* WHAT THE TASK ASKS *
Print every record exactly, but leave out the pictures.

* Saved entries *
───

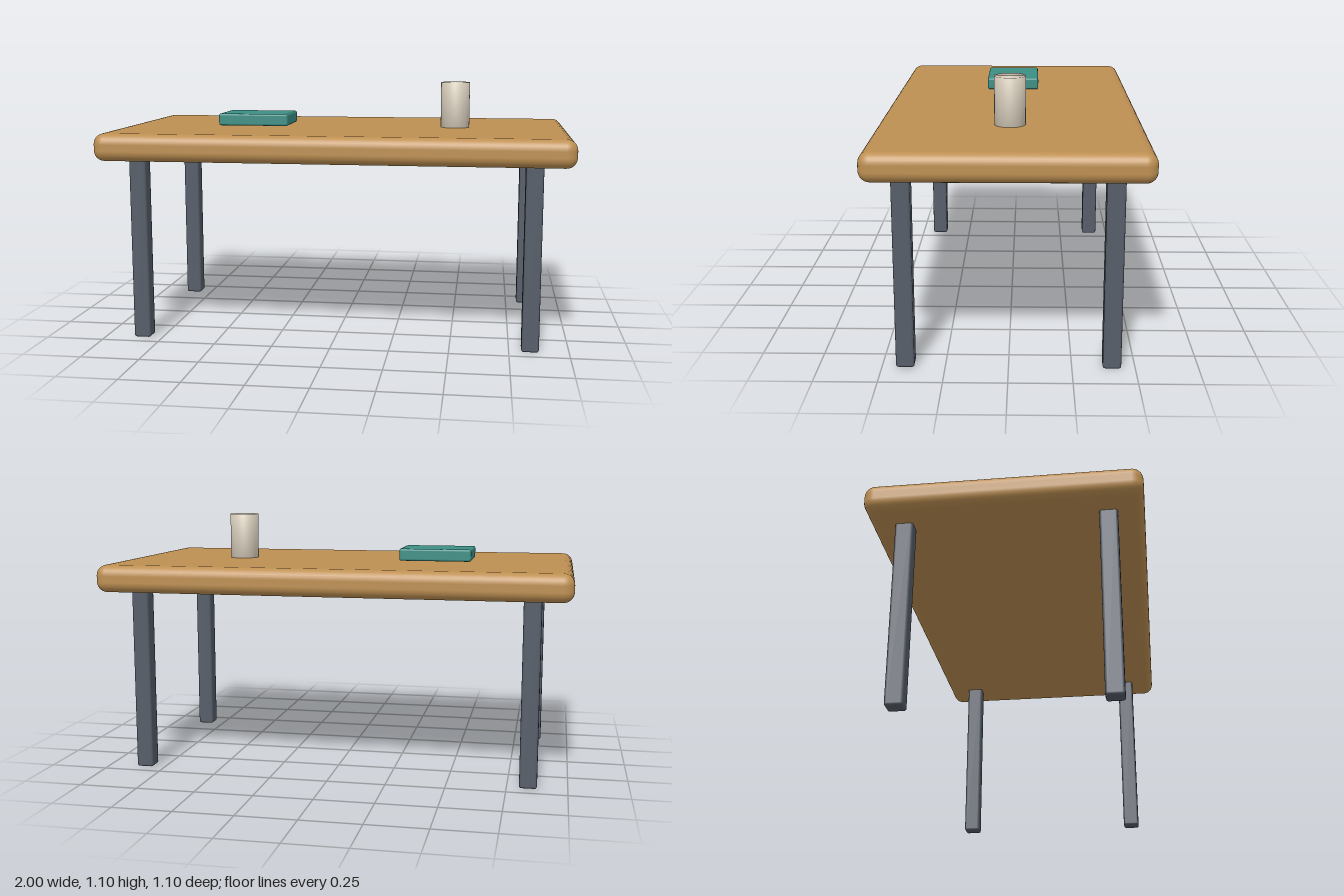
import * as THREE from 'three';
import { RoundedBoxGeometry } from 'three/addons/geometries/RoundedBoxGeometry.js';

const material = (name, color) => {
  const m = new THREE.MeshStandardMaterial({ color });
  m.name = name;
  return m;
};

export function createModel() {
  const wood = material('warm wood', 0xbd8f52);
  const metal = material('slate grey', 0x555d68);
  const teal = material('teal cover', 0x3b8e84);
  const ceramic = material('cream ceramic', 0xd9cfbd);

  const table = new THREE.Group();
  table.name = 'table';

  const add = (name, geometry, mat, x, y, z) => {
    const mesh = new THREE.Mesh(geometry, mat);
    mesh.name = name;
    mesh.position.set(x, y, z);
    table.add(mesh);
  };

  // Thick top with soft edges
  add('tableTop', new RoundedBoxGeometry(2, 0.117, 1.1, 4, 0.045), wood, 0, 0.8425, 0);

  // Four square legs, reaching just inside the top
  const leg = new RoundedBoxGeometry(0.073, 0.8, 0.073, 2, 0.01);
  for (const [side, x] of [['Left', 0.838], ['Right', -0.838]]) {
    add('front' + side + 'Leg', leg, metal, x, 0.4, 0.408);
    add('back' + side + 'Leg', leg, metal, x, 0.4, -0.408);
  }

  // Closed book
  add('book', new RoundedBoxGeometry(0.316, 0.053, 0.24, 2, 0.009), teal, -0.403, 0.932, 0);

  // Closed cup, smoothly shaded over its rims
  const profile = [[0, 0], [0.064, 0], [0.064, 0.2], [0, 0.2]];
  const cup = new THREE.LatheGeometry(profile.map(([r, y]) => new THREE.Vector2(r, y)), 32);
  add('cup', cup, ceramic, 0.497, 0.901, 0);

  return table;
}
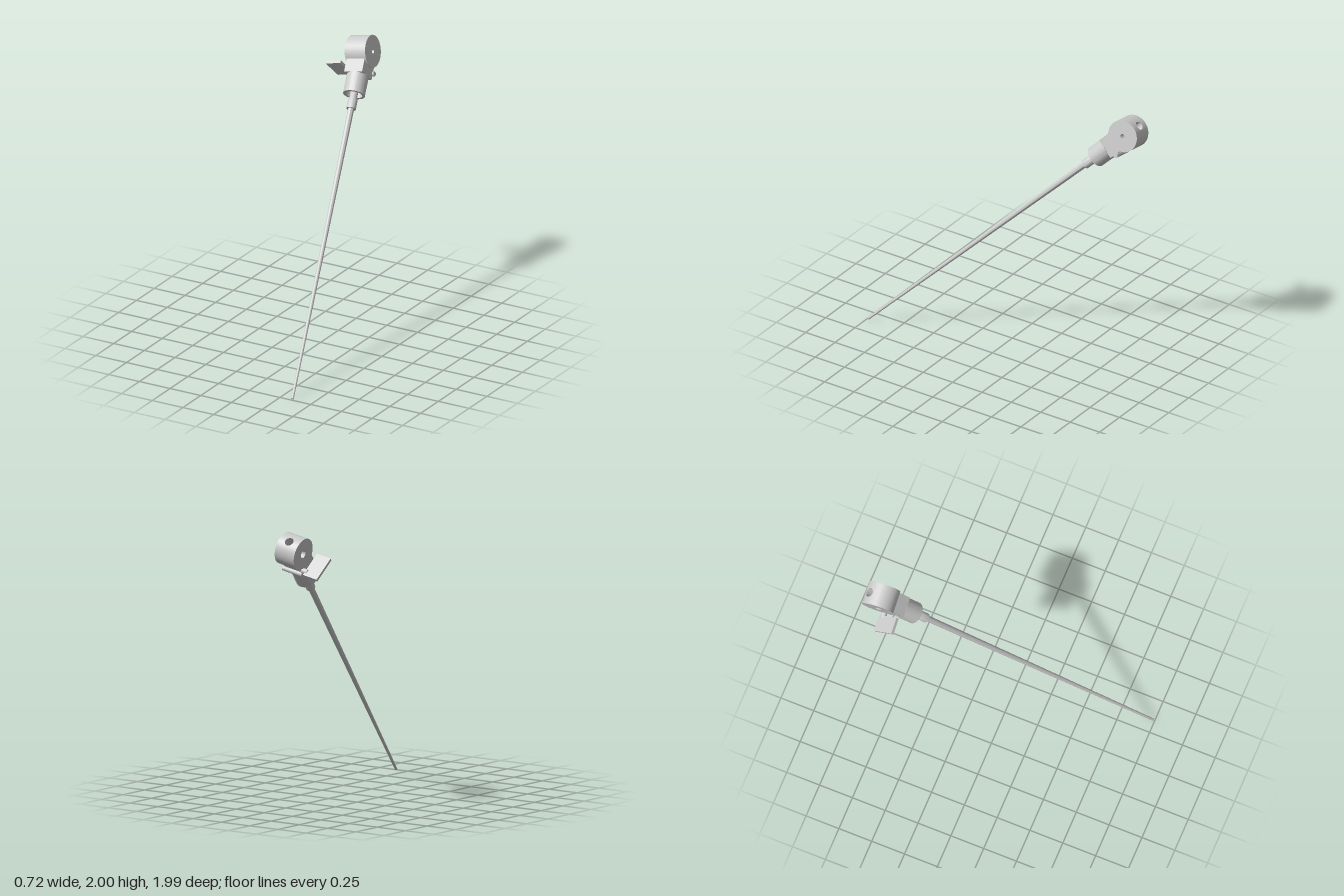
import * as THREE from 'three';
import { toCreasedNormals } from 'three/addons/utils/BufferGeometryUtils.js';

const R = 0.116;      // head radius
const W = 0.082;      // head half thickness
const H = 0.032;      // radial hole radius
const PHI = 0.8;      // half angle of the patch around the radial hole

const material = new THREE.MeshStandardMaterial({ color: 0xcccccc, side: THREE.DoubleSide });

function add(parent, name, geometry, x = 0, y = 0, z = 0) {
  const mesh = new THREE.Mesh(geometry, material);
  mesh.name = name;
  mesh.position.set(x, y, z);
  parent.add(mesh);
  return mesh;
}

// Turned part around the local y axis
function turned(profile, segments = 48) {
  const points = profile.map(([r, y]) => new THREE.Vector2(r, y));
  return toCreasedNormals(new THREE.LatheGeometry(points, segments), 0.6);
}

// Grid surface from a rule f(u, v) -> [x, y, z]
function sheet(f, nu, nv) {
  const position = [], index = [];
  for (let i = 0; i <= nu; i++)
    for (let j = 0; j <= nv; j++) position.push(...f(i / nu, j / nv));
  for (let i = 0; i < nu; i++)
    for (let j = 0; j < nv; j++) {
      const a = i * (nv + 1) + j, b = a + nv + 1;
      index.push(a, b, a + 1, b, b + 1, a + 1);
    }
  const g = new THREE.BufferGeometry();
  g.setAttribute('position', new THREE.Float32BufferAttribute(position, 3));
  g.setIndex(index);
  g.computeVertexNormals();
  return g;
}

const rim = (x, phi) => [x, R * Math.cos(phi), R * Math.sin(phi)];

function createHead() {
  const head = new THREE.Group();
  head.name = 'head';

  // Flat sides and the stepped bore through the axis
  const sides = turned([[R, W], [0.017, W], [0.017, -0.02], [0.028, -0.02], [0.028, -W], [R, -W]], 64);
  add(head, 'headSides', sides).rotation.z = -Math.PI / 2;

  // Curved rim, with a patch that leaves the radial hole open
  add(head, 'headRim', sheet((u, v) =>
    rim(W - 2 * W * v, PHI + u * 2 * (Math.PI - PHI)), 56, 1));
  add(head, 'headRimAroundHole', sheet((u, v) => {
    const c = Math.cos(v * 2 * Math.PI), s = Math.sin(v * 2 * Math.PI);
    const m = Math.max(Math.abs(c), Math.abs(s));
    return rim(THREE.MathUtils.lerp(H * c, W * c / m, u),
      THREE.MathUtils.lerp(Math.asin(H * s / R), PHI * s / m, u));
  }, 8, 64));

  // Wall of the radial hole
  add(head, 'radialHole', sheet((u, v) => {
    const c = Math.cos(v * 2 * Math.PI), s = Math.sin(v * 2 * Math.PI);
    const top = Math.sqrt(R * R - H * H * s * s);
    return [H * c, THREE.MathUtils.lerp(top, 0.02, u), H * s];
  }, 2, 64));
  return head;
}

export function createModel() {
  const model = new THREE.Group();
  model.name = 'rodWithClampHead';

  // Local frame: y runs up the rod, x is the axis of the head
  const tool = new THREE.Group();
  tool.name = 'tool';
  const yAxis = new THREE.Vector3(-0.19, 0.694, -0.694).normalize();
  const zAxis = new THREE.Vector3(0.977, 0.203, -0.065).cross(yAxis).normalize();
  const xAxis = new THREE.Vector3().crossVectors(yAxis, zAxis);
  tool.quaternion.setFromRotationMatrix(new THREE.Matrix4().makeBasis(xAxis, yAxis, zAxis));
  tool.position.set(-0.165, 1.869, -0.875);
  model.add(tool);

  tool.add(createHead());

  // Square neck and hollow sleeve under the head
  add(tool, 'neckBlock', new THREE.BoxGeometry(0.145, 0.14, 0.15), 0, -0.12, 0);
  add(tool, 'sleeve', turned([[0, -0.23], [0.06, -0.23], [0.06, -0.335],
    [0.078, -0.335], [0.078, -0.185], [0, -0.185]]));

  // Stem and ferrule that hold the rod
  add(tool, 'ferrule', turned([[0, -0.445], [0.034, -0.445], [0.034, -0.375],
    [0.027, -0.36], [0.027, -0.22], [0, -0.22]], 32));

  // Long tapered rod
  add(tool, 'rod', turned([[0, -2.685], [0.009, -2.685], [0.022, -0.43], [0, -0.43]], 24));

  // Flat thumb lever with its short shaft
  add(tool, 'thumbLever', new THREE.BoxGeometry(0.118, 0.022, 0.195), -0.162, -0.122, 0);
  add(tool, 'leverShaft', new THREE.CylinderGeometry(0.02, 0.02, 0.06, 24), -0.09, -0.122, -0.06)
    .rotation.z = Math.PI / 2;

  // Cross pin on the underside of the neck
  add(tool, 'crossPin', new THREE.CylinderGeometry(0.018, 0.018, 0.165, 24), 0, -0.138, -0.083)
    .rotation.z = Math.PI / 2;

  return model;
}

───

* RESULT FOR THIS TASK *
import * as THREE from 'three';
import { RoundedBoxGeometry } from 'three/addons/geometries/RoundedBoxGeometry.js';

const material = (name, color) => {
  const m = new THREE.MeshStandardMaterial({ color });
  m.name = name;
  return m;
};

export function createModel() {
  const wood = material('warm wood', 0xbd8f52);
  const metal = material('slate grey', 0x555d68);
  const teal = material('teal cover', 0x3b8e84);
  const ceramic = material('cream ceramic', 0xd9cfbd);

  const table = new THREE.Group();
  table.name = 'table';

  const add = (name, geometry, mat, x, y, z) => {
    const mesh = new THREE.Mesh(geometry, mat);
    mesh.name = name;
    mesh.position.set(x, y, z);
    table.add(mesh);
  };

  // Thick top with soft edges
  add('tableTop', new RoundedBoxGeometry(2, 0.117, 1.1, 4, 0.045), wood, 0, 0.8425, 0);

  // Four square legs, reaching just inside the top
  const leg = new RoundedBoxGeometry(0.073, 0.8, 0.073, 2, 0.01);
  for (const [side, x] of [['Left', 0.838], ['Right', -0.838]]) {
    add('front' + side + 'Leg', leg, metal, x, 0.4, 0.408);
    add('back' + side + 'Leg', leg, metal, x, 0.4, -0.408);
  }

  // Closed book
  add('book', new RoundedBoxGeometry(0.316, 0.053, 0.24, 2, 0.009), teal, -0.403, 0.932, 0);

  // Closed cup, smoothly shaded over its rims
  const profile = [[0, 0], [0.064, 0], [0.064, 0.2], [0, 0.2]];
  const cup = new THREE.LatheGeometry(profile.map(([r, y]) => new THREE.Vector2(r, y)), 32);
  add('cup', cup, ceramic, 0.497, 0.901, 0);

  return table;
}
import * as THREE from 'three';
import { toCreasedNormals } from 'three/addons/utils/BufferGeometryUtils.js';

const R = 0.116;      // head radius
const W = 0.082;      // head half thickness
const H = 0.032;      // radial hole radius
const PHI = 0.8;      // half angle of the patch around the radial hole

const material = new THREE.MeshStandardMaterial({ color: 0xcccccc, side: THREE.DoubleSide });

function add(parent, name, geometry, x = 0, y = 0, z = 0) {
  const mesh = new THREE.Mesh(geometry, material);
  mesh.name = name;
  mesh.position.set(x, y, z);
  parent.add(mesh);
  return mesh;
}

// Turned part around the local y axis
function turned(profile, segments = 48) {
  const points = profile.map(([r, y]) => new THREE.Vector2(r, y));
  return toCreasedNormals(new THREE.LatheGeometry(points, segments), 0.6);
}

// Grid surface from a rule f(u, v) -> [x, y, z]
function sheet(f, nu, nv) {
  const position = [], index = [];
  for (let i = 0; i <= nu; i++)
    for (let j = 0; j <= nv; j++) position.push(...f(i / nu, j / nv));
  for (let i = 0; i < nu; i++)
    for (let j = 0; j < nv; j++) {
      const a = i * (nv + 1) + j, b = a + nv + 1;
      index.push(a, b, a + 1, b, b + 1, a + 1);
    }
  const g = new THREE.BufferGeometry();
  g.setAttribute('position', new THREE.Float32BufferAttribute(position, 3));
  g.setIndex(index);
  g.computeVertexNormals();
  return g;
}

const rim = (x, phi) => [x, R * Math.cos(phi), R * Math.sin(phi)];

function createHead() {
  const head = new THREE.Group();
  head.name = 'head';

  // Flat sides and the stepped bore through the axis
  const sides = turned([[R, W], [0.017, W], [0.017, -0.02], [0.028, -0.02], [0.028, -W], [R, -W]], 64);
  add(head, 'headSides', sides).rotation.z = -Math.PI / 2;

  // Curved rim, with a patch that leaves the radial hole open
  add(head, 'headRim', sheet((u, v) =>
    rim(W - 2 * W * v, PHI + u * 2 * (Math.PI - PHI)), 56, 1));
  add(head, 'headRimAroundHole', sheet((u, v) => {
    const c = Math.cos(v * 2 * Math.PI), s = Math.sin(v * 2 * Math.PI);
    const m = Math.max(Math.abs(c), Math.abs(s));
    return rim(THREE.MathUtils.lerp(H * c, W * c / m, u),
      THREE.MathUtils.lerp(Math.asin(H * s / R), PHI * s / m, u));
  }, 8, 64));

  // Wall of the radial hole
  add(head, 'radialHole', sheet((u, v) => {
    const c = Math.cos(v * 2 * Math.PI), s = Math.sin(v * 2 * Math.PI);
    const top = Math.sqrt(R * R - H * H * s * s);
    return [H * c, THREE.MathUtils.lerp(top, 0.02, u), H * s];
  }, 2, 64));
  return head;
}

export function createModel() {
  const model = new THREE.Group();
  model.name = 'rodWithClampHead';

  // Local frame: y runs up the rod, x is the axis of the head
  const tool = new THREE.Group();
  tool.name = 'tool';
  const yAxis = new THREE.Vector3(-0.19, 0.694, -0.694).normalize();
  const zAxis = new THREE.Vector3(0.977, 0.203, -0.065).cross(yAxis).normalize();
  const xAxis = new THREE.Vector3().crossVectors(yAxis, zAxis);
  tool.quaternion.setFromRotationMatrix(new THREE.Matrix4().makeBasis(xAxis, yAxis, zAxis));
  tool.position.set(-0.165, 1.869, -0.875);
  model.add(tool);

  tool.add(createHead());

  // Square neck and hollow sleeve under the head
  add(tool, 'neckBlock', new THREE.BoxGeometry(0.145, 0.14, 0.15), 0, -0.12, 0);
  add(tool, 'sleeve', turned([[0, -0.23], [0.06, -0.23], [0.06, -0.335],
    [0.078, -0.335], [0.078, -0.185], [0, -0.185]]));

  // Stem and ferrule that hold the rod
  add(tool, 'ferrule', turned([[0, -0.445], [0.034, -0.445], [0.034, -0.375],
    [0.027, -0.36], [0.027, -0.22], [0, -0.22]], 32));

  // Long tapered rod
  add(tool, 'rod', turned([[0, -2.685], [0.009, -2.685], [0.022, -0.43], [0, -0.43]], 24));

  // Flat thumb lever with its short shaft
  add(tool, 'thumbLever', new THREE.BoxGeometry(0.118, 0.022, 0.195), -0.162, -0.122, 0);
  add(tool, 'leverShaft', new THREE.CylinderGeometry(0.02, 0.02, 0.06, 24), -0.09, -0.122, -0.06)
    .rotation.z = Math.PI / 2;

  // Cross pin on the underside of the neck
  add(tool, 'crossPin', new THREE.CylinderGeometry(0.018, 0.018, 0.165, 24), 0, -0.138, -0.083)
    .rotation.z = Math.PI / 2;

  return model;
}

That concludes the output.